(Dataset excerpts)
--- START ---

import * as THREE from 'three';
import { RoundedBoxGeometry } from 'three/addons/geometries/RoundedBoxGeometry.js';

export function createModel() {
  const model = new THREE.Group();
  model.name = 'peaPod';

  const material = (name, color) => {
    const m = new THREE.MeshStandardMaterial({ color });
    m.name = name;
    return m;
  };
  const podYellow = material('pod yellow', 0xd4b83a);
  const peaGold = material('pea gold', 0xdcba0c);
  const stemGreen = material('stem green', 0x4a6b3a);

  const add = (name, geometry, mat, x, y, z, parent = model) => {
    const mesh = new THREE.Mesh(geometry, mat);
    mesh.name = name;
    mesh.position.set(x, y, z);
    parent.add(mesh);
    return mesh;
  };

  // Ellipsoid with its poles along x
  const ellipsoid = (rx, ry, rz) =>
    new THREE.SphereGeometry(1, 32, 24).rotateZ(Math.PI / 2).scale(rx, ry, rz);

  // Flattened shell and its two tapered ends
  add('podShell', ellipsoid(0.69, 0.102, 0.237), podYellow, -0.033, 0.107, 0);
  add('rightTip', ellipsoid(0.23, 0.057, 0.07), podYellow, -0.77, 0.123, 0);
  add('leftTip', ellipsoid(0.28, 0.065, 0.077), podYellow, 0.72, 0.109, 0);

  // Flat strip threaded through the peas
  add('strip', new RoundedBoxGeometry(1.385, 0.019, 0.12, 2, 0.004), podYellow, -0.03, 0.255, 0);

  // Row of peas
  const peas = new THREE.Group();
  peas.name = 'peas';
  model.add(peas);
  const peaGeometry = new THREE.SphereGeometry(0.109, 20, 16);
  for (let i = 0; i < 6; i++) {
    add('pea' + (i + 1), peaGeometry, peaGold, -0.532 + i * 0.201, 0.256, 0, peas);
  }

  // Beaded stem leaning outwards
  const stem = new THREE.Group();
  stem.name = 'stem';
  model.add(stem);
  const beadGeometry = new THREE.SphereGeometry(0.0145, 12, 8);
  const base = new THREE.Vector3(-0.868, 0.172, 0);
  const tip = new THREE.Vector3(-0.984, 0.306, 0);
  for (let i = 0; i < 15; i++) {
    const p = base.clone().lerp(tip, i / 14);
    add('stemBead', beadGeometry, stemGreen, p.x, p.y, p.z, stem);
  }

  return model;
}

--- END ---

Look through the data above. Each line containing the word "name" needs to be copied.

▶ [ANSWER TO THIS EXERCISE]:
  model.name = 'peaPod';
  const material = (name, color) => {
    m.name = name;
  const add = (name, geometry, mat, x, y, z, parent = model) => {
    mesh.name = name;
  peas.name = 'peas';
  stem.name = 'stem';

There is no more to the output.